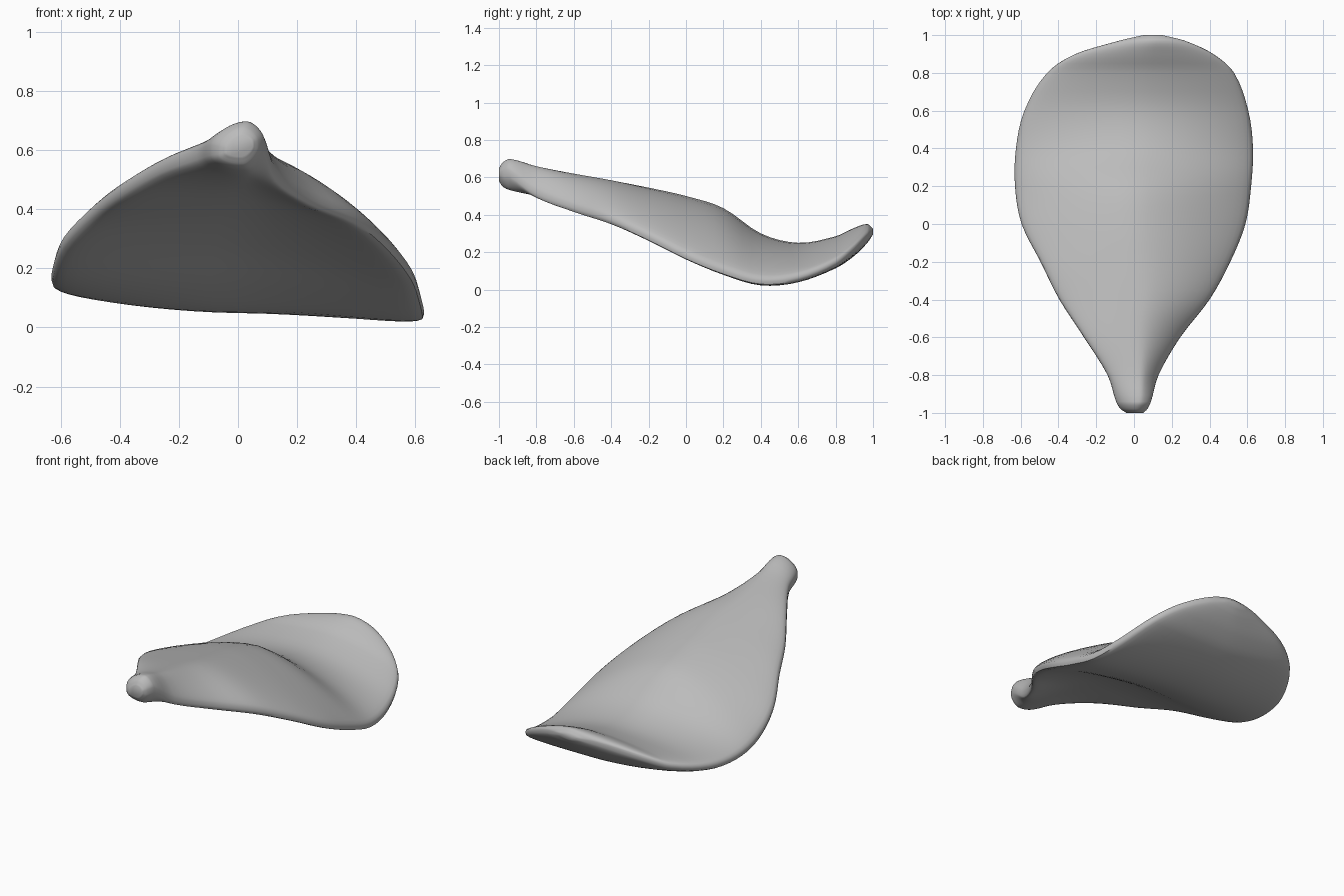
import bpy, bmesh, math

cube = bpy.data.objects.get("Cube")
if cube:
    bpy.data.objects.remove(cube, do_unlink=True)

# Cross-sections along the petal:
# y, edge x (-), edge x (+), edge height (-), ridge top, ridge underside,
# edge height (+), rim half thickness, ridge shift
STATIONS = [
    (-1.00, -0.04, 0.05, 0.60, 0.65, 0.58, 0.62, 0.02, 0.2),
    (-0.98, -0.07, 0.07, 0.60, 0.68, 0.55, 0.62, 0.04, 0.3),
    (-0.94, -0.095, 0.09, 0.60, 0.70, 0.53, 0.62, 0.05, 0.4),
    (-0.80, -0.14, 0.13, 0.585, 0.66, 0.50, 0.515, 0.05, 0.3),
    (-0.60, -0.265, 0.245, 0.54, 0.62, 0.465, 0.435, 0.052, 0.15),
    (-0.40, -0.395, 0.40, 0.465, 0.585, 0.415, 0.37, 0.055, 0.1),
    (-0.20, -0.495, 0.51, 0.39, 0.545, 0.35, 0.28, 0.055, 0.03),
    (0.00, -0.595, 0.59, 0.285, 0.50, 0.26, 0.18, 0.055, 0.0),
    (0.20, -0.63, 0.62, 0.19, 0.435, 0.14, 0.10, 0.055, 0.0),
    (0.40, -0.625, 0.63, 0.15, 0.30, 0.06, 0.045, 0.052, 0.0),
    (0.60, -0.58, 0.605, 0.155, 0.25, 0.055, 0.065, 0.05, 0.0),
    (0.80, -0.46, 0.53, 0.20, 0.285, 0.115, 0.145, 0.045, 0.0),
    (0.90, -0.31, 0.42, 0.255, 0.33, 0.18, 0.22, 0.04, 0.0),
    (0.97, -0.08, 0.27, 0.30, 0.35, 0.25, 0.285, 0.03, 0.0),
    (1.00, 0.05, 0.15, 0.31, 0.325, 0.295, 0.31, 0.01, 0.0),
]
RING = 48
STEPS = 4


def spline(i, f):
    """Smooth blend between station i and i + 1, allowing for uneven spacing."""
    last = len(STATIONS) - 1
    a, b = STATIONS[i], STATIONS[i + 1]
    h = b[0] - a[0]

    def slope(k, c):
        p, q = STATIONS[max(k - 1, 0)], STATIONS[min(k + 1, last)]
        return (q[c] - p[c]) / (q[0] - p[0])

    out = [a[0] + h * f]
    for c in range(1, len(a)):
        out.append((2*f**3 - 3*f**2 + 1) * a[c] + (f**3 - 2*f**2 + f) * h * slope(i, c)
                   + (3*f**2 - 2*f**3) * b[c] + (f**3 - f**2) * h * slope(i + 1, c))
    return out


def ring_points(y, x0, x1, z0, top, under, z1, rim, shift):
    """Closed section: rounded rims, with top and underside arched over the ridge."""
    for k in range(RING):
        a = 2 * math.pi * k / RING
        t, s = math.cos(a), math.sin(a)
        if t > shift:
            edge, d = z1, (t - shift) / (1 - shift)
        else:
            edge, d = z0, (shift - t) / (1 + shift)
        side = 1 if s >= 0 else -1
        centre = (top if side > 0 else under) - side * rim
        z = edge + (centre - edge) * (1 - d ** 1.6)
        z += side * rim * abs(s) ** 0.55
        yield ((x0 + x1) / 2 + t * (x1 - x0) / 2, y, z)


# Petal body
bm = bmesh.new()
sections = [spline(i, j / STEPS) for i in range(len(STATIONS) - 1) for j in range(STEPS)]
sections.append(STATIONS[-1])
rings = [[bm.verts.new(p) for p in ring_points(*s)] for s in sections]
for r0, r1 in zip(rings, rings[1:]):
    for k in range(RING):
        n = (k + 1) % RING
        bm.faces.new((r0[k], r0[n], r1[n], r1[k]))
bm.faces.new(rings[0])
bm.faces.new(rings[-1])
bmesh.ops.recalc_face_normals(bm, faces=bm.faces)

mesh = bpy.data.meshes.new("petal")
bm.to_mesh(mesh)
bm.free()
petal = bpy.data.objects.new("petal", mesh)
bpy.context.collection.objects.link(petal)

# Plain grey material
grey = bpy.data.materials.new("light grey")
grey.use_nodes = True
colour = (0.5, 0.5, 0.5, 1)
grey.diffuse_color = colour
grey.node_tree.nodes["Principled BSDF"].inputs["Base Color"].default_value = colour
mesh.materials.append(grey)

# Smooth shading with sharp tip edges kept
bpy.ops.object.select_all(action='DESELECT')
petal.select_set(True)
bpy.context.view_layer.objects.active = petal
bpy.ops.object.shade_smooth_by_angle(angle=math.radians(50))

> Task statement: Report back every line of the entries in which "objects" occurs.

> Output for this exercise:
cube = bpy.data.objects.get("Cube")
    bpy.data.objects.remove(cube, do_unlink=True)
petal = bpy.data.objects.new("petal", mesh)
bpy.context.collection.objects.link(petal)
bpy.context.view_layer.objects.active = petal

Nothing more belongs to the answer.